2001 OPEN FORUM Abstracts
VENTILATOR-ASSOCIATEDPNEUMONIA (VAP) EDUCATION INTERVENTION
Darnetta Clinkscale RRT;Jeanne Zack RN; Marin Kollef MD; Peggy Reed-Watts RRT; Lloyd Thompson RRT; MaryFinayev RRT; Donna Clayton RRT; Pulmonary and Critical Care Division, RespiratoryCare Services and Infection Control, Washington University School of Medicineand Barnes-Jewish Hospital (BJH), St. Louis, Missouri,
Background: Ventilator-AssociatedPneumonia (VAP) Education Intervention was undertaken at BJH to address VAPin our ICUs. The literature shows that VAP is the leading cause of death ofhospital-acquired infections with mortality rates of 20-50%. The Centers forDisease Control and Prevention estimates that an episode of VAP adds 5.9 daysto a patient?s hospital stay. We hypothesized that comprehensive training ofRT could reduce the rate of VAP, improve patient outcomes and reduce cost atour hospital.

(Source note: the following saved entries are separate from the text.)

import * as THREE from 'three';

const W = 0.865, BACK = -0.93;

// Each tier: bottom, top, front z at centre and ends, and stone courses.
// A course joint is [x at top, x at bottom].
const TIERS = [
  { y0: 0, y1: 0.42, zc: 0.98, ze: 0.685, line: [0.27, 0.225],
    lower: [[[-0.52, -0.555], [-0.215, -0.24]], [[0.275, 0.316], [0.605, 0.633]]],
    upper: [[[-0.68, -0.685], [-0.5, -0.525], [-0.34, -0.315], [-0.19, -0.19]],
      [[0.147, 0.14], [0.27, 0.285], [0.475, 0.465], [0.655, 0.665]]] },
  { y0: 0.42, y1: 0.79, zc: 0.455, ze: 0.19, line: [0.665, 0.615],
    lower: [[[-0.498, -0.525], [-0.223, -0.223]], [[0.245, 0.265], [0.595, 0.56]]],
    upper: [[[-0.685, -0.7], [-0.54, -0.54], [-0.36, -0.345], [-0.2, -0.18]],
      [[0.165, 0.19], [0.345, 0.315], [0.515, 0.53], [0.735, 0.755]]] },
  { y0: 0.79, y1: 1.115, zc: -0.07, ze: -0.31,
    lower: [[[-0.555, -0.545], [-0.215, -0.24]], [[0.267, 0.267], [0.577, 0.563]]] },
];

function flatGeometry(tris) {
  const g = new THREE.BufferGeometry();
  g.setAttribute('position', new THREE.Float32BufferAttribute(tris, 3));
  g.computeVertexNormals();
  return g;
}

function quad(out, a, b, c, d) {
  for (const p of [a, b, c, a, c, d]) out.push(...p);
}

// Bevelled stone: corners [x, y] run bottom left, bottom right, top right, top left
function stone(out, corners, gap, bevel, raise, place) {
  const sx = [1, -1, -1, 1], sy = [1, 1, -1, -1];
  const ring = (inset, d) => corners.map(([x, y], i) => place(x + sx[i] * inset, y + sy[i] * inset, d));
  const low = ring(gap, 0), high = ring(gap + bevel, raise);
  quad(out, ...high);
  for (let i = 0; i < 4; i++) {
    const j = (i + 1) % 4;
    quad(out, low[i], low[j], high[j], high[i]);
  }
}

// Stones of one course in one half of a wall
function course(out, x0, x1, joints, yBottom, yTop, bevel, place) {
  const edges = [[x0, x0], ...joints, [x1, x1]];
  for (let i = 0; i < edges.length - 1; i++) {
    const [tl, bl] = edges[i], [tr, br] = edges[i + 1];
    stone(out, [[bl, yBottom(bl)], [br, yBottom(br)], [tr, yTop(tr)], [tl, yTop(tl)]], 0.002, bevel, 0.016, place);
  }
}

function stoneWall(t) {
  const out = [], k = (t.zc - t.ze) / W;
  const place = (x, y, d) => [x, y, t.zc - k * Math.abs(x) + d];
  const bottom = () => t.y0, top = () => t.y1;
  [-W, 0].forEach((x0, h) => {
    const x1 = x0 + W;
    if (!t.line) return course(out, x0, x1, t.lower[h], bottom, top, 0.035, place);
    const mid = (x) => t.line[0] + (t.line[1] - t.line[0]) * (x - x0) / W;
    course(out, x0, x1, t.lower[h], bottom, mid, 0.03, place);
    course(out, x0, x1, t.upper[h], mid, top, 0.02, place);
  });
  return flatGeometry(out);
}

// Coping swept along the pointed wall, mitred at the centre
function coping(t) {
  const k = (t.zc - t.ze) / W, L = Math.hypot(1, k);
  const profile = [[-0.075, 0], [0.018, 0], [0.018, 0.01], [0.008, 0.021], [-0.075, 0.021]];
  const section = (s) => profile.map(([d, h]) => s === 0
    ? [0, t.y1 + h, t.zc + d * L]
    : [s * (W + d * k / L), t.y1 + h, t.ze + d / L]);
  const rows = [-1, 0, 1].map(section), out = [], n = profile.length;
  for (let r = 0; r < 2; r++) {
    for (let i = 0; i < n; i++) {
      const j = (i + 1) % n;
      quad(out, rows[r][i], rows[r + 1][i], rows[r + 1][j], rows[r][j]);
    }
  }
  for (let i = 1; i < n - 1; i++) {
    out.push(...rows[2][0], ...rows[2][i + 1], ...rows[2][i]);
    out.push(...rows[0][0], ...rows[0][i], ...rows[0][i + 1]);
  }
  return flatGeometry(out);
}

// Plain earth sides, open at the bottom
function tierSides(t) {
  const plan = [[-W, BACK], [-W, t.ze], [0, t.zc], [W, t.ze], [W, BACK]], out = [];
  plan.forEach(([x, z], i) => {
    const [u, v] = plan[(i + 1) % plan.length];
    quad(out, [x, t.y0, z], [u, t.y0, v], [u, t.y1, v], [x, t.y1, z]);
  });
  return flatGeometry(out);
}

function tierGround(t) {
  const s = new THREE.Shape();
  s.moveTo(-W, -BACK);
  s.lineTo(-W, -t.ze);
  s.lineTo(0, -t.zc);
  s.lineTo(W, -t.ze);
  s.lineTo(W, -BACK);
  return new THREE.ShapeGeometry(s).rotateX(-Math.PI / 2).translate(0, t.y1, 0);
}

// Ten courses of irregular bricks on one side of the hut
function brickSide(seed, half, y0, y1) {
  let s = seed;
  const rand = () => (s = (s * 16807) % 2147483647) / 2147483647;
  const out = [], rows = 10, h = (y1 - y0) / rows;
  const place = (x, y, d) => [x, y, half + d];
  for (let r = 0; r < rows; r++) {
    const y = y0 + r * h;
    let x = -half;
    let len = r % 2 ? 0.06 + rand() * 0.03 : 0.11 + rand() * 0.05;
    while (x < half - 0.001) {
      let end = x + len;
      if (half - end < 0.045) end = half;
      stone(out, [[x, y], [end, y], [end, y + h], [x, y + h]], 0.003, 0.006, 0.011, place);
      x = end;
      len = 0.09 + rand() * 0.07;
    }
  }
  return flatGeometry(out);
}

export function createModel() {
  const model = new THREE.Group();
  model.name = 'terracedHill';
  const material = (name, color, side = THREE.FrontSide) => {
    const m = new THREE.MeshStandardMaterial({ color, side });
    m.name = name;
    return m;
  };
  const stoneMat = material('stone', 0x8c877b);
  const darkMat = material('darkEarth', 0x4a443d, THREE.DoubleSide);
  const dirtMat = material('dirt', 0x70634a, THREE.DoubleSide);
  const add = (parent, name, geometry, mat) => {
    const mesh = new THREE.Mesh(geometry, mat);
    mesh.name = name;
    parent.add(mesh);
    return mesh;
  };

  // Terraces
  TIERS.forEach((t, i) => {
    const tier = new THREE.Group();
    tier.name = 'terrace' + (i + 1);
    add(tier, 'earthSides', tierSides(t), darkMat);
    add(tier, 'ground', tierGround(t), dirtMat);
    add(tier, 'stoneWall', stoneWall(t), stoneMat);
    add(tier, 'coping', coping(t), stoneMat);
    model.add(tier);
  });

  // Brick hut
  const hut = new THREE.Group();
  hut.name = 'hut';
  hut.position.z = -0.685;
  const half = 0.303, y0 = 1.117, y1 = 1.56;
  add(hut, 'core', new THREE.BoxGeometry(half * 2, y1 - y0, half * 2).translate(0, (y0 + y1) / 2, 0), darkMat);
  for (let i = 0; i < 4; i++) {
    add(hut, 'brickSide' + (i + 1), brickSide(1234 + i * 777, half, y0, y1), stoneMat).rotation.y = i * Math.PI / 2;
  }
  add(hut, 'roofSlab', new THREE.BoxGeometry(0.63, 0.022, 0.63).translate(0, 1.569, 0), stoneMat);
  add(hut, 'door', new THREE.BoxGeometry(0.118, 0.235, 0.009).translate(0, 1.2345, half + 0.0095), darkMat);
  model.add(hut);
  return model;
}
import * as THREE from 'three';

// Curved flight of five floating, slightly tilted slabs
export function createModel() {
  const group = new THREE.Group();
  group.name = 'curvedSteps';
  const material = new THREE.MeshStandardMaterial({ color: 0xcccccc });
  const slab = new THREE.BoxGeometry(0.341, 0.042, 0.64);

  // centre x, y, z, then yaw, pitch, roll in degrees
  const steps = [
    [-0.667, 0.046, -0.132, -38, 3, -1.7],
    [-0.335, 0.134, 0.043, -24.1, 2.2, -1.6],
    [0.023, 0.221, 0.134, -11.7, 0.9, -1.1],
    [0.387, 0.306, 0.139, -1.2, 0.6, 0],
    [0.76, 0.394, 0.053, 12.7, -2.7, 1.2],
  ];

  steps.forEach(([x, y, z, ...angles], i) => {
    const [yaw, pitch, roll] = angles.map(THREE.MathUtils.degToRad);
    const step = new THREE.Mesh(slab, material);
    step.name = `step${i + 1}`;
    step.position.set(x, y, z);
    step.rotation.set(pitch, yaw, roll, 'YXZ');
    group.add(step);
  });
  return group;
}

Method: A multi disciplinaryeducation module, ?WHAP VAP!? was developed by the Infection Controldepartment at BJH. The acronyms ?WHAP VAP!? stands for W-weanthe patient. H-hand washing. A-aspiration prevention precautions.P-prevent contamination. The education module consisted of staff inservices,a self-study booklet and pre/post tests for documenting competency. The educationalcontent was supported by a series of fact sheets and a poster highlighting keypoints of the ?WHAP VAP!? campaign. All RT (100%) staff and ICU nursingstaff were offered the education module. Although nursing compliance variedunit by unit, 100% of the RT staff completed the module and testing.
Results: The ?WHAPVAP!? intervention successfully decreased the VAP rate by 49% in the ICU?s.The total number of VAP cases and excess length of hospitalization decreasedby 47%. The cost of VAP prior to the intervention was $1,265,330 and after theintervention was $683,060. This 46% decrease in excess cost resulted in savingthe hospital $582,270.
|Before theIntervention (1999 Q4, 2000 Q1 & Q2)||After the Intervention (2000 Q 3, Q4, & 2001 Q1)||Percent ofDecrease|
|Total # VAP||154||82||47%|
|Excess daysof hospital length of stay||924||492||47%|
Experience: Our experiencedemonstrated (see table) that with 100% training and competency verificationof RT staff, we could decrease the number of patients with VAP and the riskto this high risk ICU patient population.
Conclusions: ?WHAPVAP!? was added to the orientation for all new RT staff and a mandatorybiannual update with testing for 100% of all RT.